Work order – Look through the records below for the line with "u = t.cross(ref).normalized()" and the line with "for i, (b, c)", then return those lines and all lines between, exactly.

Task data –
━━━━━━━━━━━━━━━━━━━━
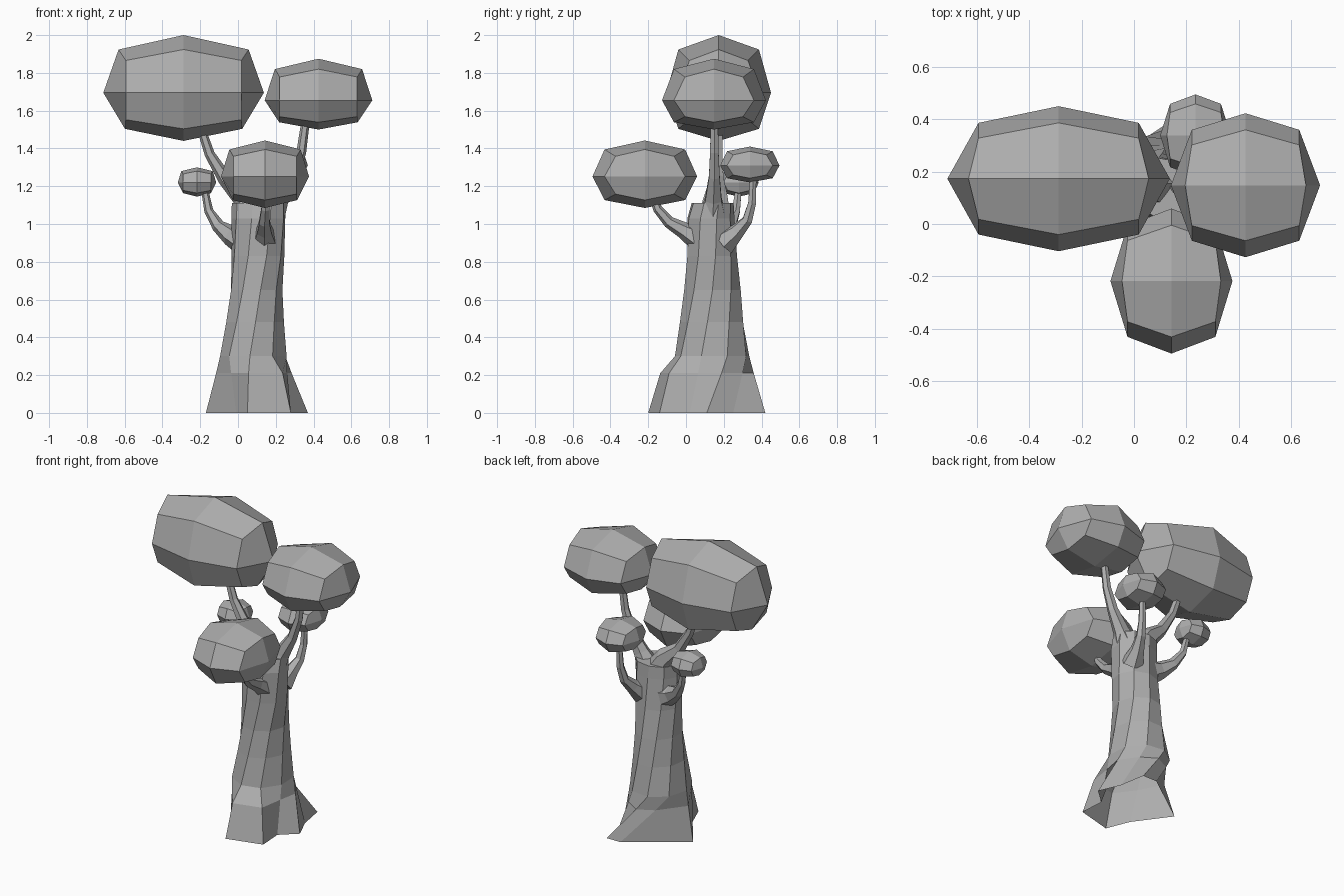
import bpy, bmesh
from math import sin, cos, radians, pi
from mathutils import Vector

if "Cube" in bpy.data.objects:
    bpy.data.objects.remove(bpy.data.objects["Cube"])

grey = bpy.data.materials.new("dark_grey")
grey.diffuse_color = (0.42, 0.42, 0.42, 1)
grey.use_nodes = True
grey.node_tree.nodes["Principled BSDF"].inputs["Base Color"].default_value = grey.diffuse_color


def finish(name, bm):
    me = bpy.data.meshes.new(name)
    bm.to_mesh(me)
    bm.free()
    me.materials.append(grey)
    ob = bpy.data.objects.new(name, me)
    bpy.context.collection.objects.link(ob)
    return ob


def loft(name, rings, cap_bottom=True):
    """Skin a stack of equal-length point rings; cap the top, optionally the bottom."""
    bm = bmesh.new()
    vs = [[bm.verts.new(p) for p in ring] for ring in rings]
    n = len(vs[0])
    for a, b in zip(vs, vs[1:]):
        for i in range(n):
            j = (i + 1) % n
            bm.faces.new((a[i], a[j], b[j], b[i]))
    if cap_bottom:
        bm.faces.new(vs[0][::-1])
    bm.faces.new(vs[-1])
    if cap_bottom:
        bmesh.ops.recalc_face_normals(bm, faces=bm.faces)
    return finish(name, bm)


def branch(name, path, sides=6):
    """Tapered tube along (x, y, z, radius) points."""
    pts = [Vector(p[:3]) for p in path]
    ref = Vector((0, 1, 0)) if abs((pts[-1] - pts[0]).normalized().y) < 0.4 else Vector((1, 0, 0))
    rings = []
    for i, p in enumerate(pts):
        t = (pts[min(i + 1, len(pts) - 1)] - pts[max(i - 1, 0)]).normalized()
        u = t.cross(ref).normalized()
        v = t.cross(u)
        rings.append([p + path[i][3] * (u * cos(2 * pi * k / sides) + v * sin(2 * pi * k / sides))
                      for k in range(sides)])
    return loft(name, rings)


def foliage(name, centre, hx, hy, up, down):
    """Rounded cube with two faces per edge: 26 points, 24 quads."""
    bm = bmesh.new()
    bmesh.ops.create_cube(bm, size=2)
    bmesh.ops.subdivide_edges(bm, edges=bm.edges[:], cuts=1, use_grid_fill=True)
    for v in bm.verts:
        x, y, z = (round(c) for c in v.co)
        kind = (abs(x), abs(y), abs(z))
        fx, fy, fz = {(1, 1, 1): (0.72, 0.56, 0.56),
                      (1, 0, 1): (0.81 if z > 0 else 0.73, 1, 0.75),
                      (0, 1, 1): (1, 0.77, 0.75),
                      (1, 1, 0): (0.72, 0.77, 1)}.get(kind, (1, 1, 1))
        v.co = Vector(centre) + Vector((x * fx * hx, y * fy * hy, z * fz * (up if z > 0 else down)))
    return finish(name, bm)


# Trunk: irregular rooted footprint, open underneath, turning into a twisted column
foot = [(-0.17, 0.17), (-0.01, -0.05), (0.05, -0.20), (0.28, -0.14), (0.27, 0.02),
        (0.37, 0.11), (0.31, 0.25), (0.28, 0.42), (0.18, 0.42)]
levels = [  # z, centre x, centre y, radius x, radius y, twist
    (0.30, 0.085, 0.14, 0.18, 0.20, 10), (0.48, 0.09, 0.14, 0.155, 0.172, 18),
    (0.65, 0.095, 0.14, 0.14, 0.152, 27), (0.83, 0.105, 0.135, 0.142, 0.135, 36),
    (1.03, 0.11, 0.13, 0.145, 0.127, 42), (1.11, 0.11, 0.14, 0.143, 0.113, 44)]
columns = [[(cx + rx * cos(radians(173 + 40 * i + tw)), cy + ry * sin(radians(173 + 40 * i + tw)), z)
            for i in range(len(foot))] for z, cx, cy, rx, ry, tw in levels]
base = [(x, y, 0) for x, y in foot]
bulge = []
for i, (b, c) in enumerate(zip(base, columns[0])):
    t = 0.45 if i in (2, 3) else 0.72      # front root bulges out
    bulge.append((b[0] + (c[0] - b[0]) * t, b[1] + (c[1] - b[1]) * t, 0.21))
loft("trunk", [base, bulge] + columns, cap_bottom=False)

# Branches
branch("large_left_branch", [(0.10, 0.15, 1.02, 0.10), (0.03, 0.16, 1.15, 0.065), (-0.07, 0.165, 1.24, 0.038),
                             (-0.15, 0.17, 1.37, 0.027), (-0.20, 0.175, 1.52, 0.022)])
branch("right_branch", [(0.16, 0.14, 1.02, 0.085), (0.22, 0.145, 1.13, 0.05), (0.29, 0.15, 1.25, 0.033),
                        (0.335, 0.15, 1.38, 0.026), (0.36, 0.15, 1.56, 0.022)])
branch("front_branch", [(0.14, 0.07, 0.92, 0.07), (0.14, -0.01, 0.965, 0.045), (0.14, -0.09, 1.01, 0.032),
                        (0.145, -0.15, 1.08, 0.025), (0.145, -0.18, 1.16, 0.02)])
branch("back_branch", [(0.18, 0.20, 0.90, 0.07), (0.20, 0.27, 0.96, 0.043), (0.22, 0.325, 1.02, 0.03),
                       (0.23, 0.35, 1.11, 0.024), (0.235, 0.357, 1.27, 0.018)])
branch("small_left_branch", [(0.03, 0.17, 0.91, 0.08), (-0.04, 0.195, 0.94, 0.055), (-0.105, 0.235, 0.99, 0.035),
                             (-0.155, 0.265, 1.07, 0.024), (-0.18, 0.28, 1.20, 0.018)])

# Leaf clumps
foliage("large_left_foliage", (-0.288, 0.173, 1.695), 0.425, 0.277, 0.305, 0.255)
foliage("right_foliage", (0.426, 0.148, 1.655), 0.285, 0.275, 0.22, 0.155)
foliage("front_foliage", (0.143, -0.218, 1.252), 0.233, 0.277, 0.19, 0.167)
foliage("back_foliage", (0.235, 0.338, 1.31), 0.135, 0.157, 0.10, 0.09)
foliage("small_left_foliage", (-0.217, 0.28, 1.22), 0.102, 0.105, 0.08, 0.075)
━━━━━━━━━━━━━━━━━━━━
Result of this task –
        u = t.cross(ref).normalized()
        v = t.cross(u)
        rings.append([p + path[i][3] * (u * cos(2 * pi * k / sides) + v * sin(2 * pi * k / sides))
                      for k in range(sides)])
    return loft(name, rings)


def foliage(name, centre, hx, hy, up, down):
    """Rounded cube with two faces per edge: 26 points, 24 quads."""
    bm = bmesh.new()
    bmesh.ops.create_cube(bm, size=2)
    bmesh.ops.subdivide_edges(bm, edges=bm.edges[:], cuts=1, use_grid_fill=True)
    for v in bm.verts:
        x, y, z = (round(c) for c in v.co)
        kind = (abs(x), abs(y), abs(z))
        fx, fy, fz = {(1, 1, 1): (0.72, 0.56, 0.56),
                      (1, 0, 1): (0.81 if z > 0 else 0.73, 1, 0.75),
                      (0, 1, 1): (1, 0.77, 0.75),
                      (1, 1, 0): (0.72, 0.77, 1)}.get(kind, (1, 1, 1))
        v.co = Vector(centre) + Vector((x * fx * hx, y * fy * hy, z * fz * (up if z > 0 else down)))
    return finish(name, bm)


# Trunk: irregular rooted footprint, open underneath, turning into a twisted column
foot = [(-0.17, 0.17), (-0.01, -0.05), (0.05, -0.20), (0.28, -0.14), (0.27, 0.02),
        (0.37, 0.11), (0.31, 0.25), (0.28, 0.42), (0.18, 0.42)]
levels = [  # z, centre x, centre y, radius x, radius y, twist
    (0.30, 0.085, 0.14, 0.18, 0.20, 10), (0.48, 0.09, 0.14, 0.155, 0.172, 18),
    (0.65, 0.095, 0.14, 0.14, 0.152, 27), (0.83, 0.105, 0.135, 0.142, 0.135, 36),
    (1.03, 0.11, 0.13, 0.145, 0.127, 42), (1.11, 0.11, 0.14, 0.143, 0.113, 44)]
columns = [[(cx + rx * cos(radians(173 + 40 * i + tw)), cy + ry * sin(radians(173 + 40 * i + tw)), z)
            for i in range(len(foot))] for z, cx, cy, rx, ry, tw in levels]
base = [(x, y, 0) for x, y in foot]
bulge = []
for i, (b, c) in enumerate(zip(base, columns[0])):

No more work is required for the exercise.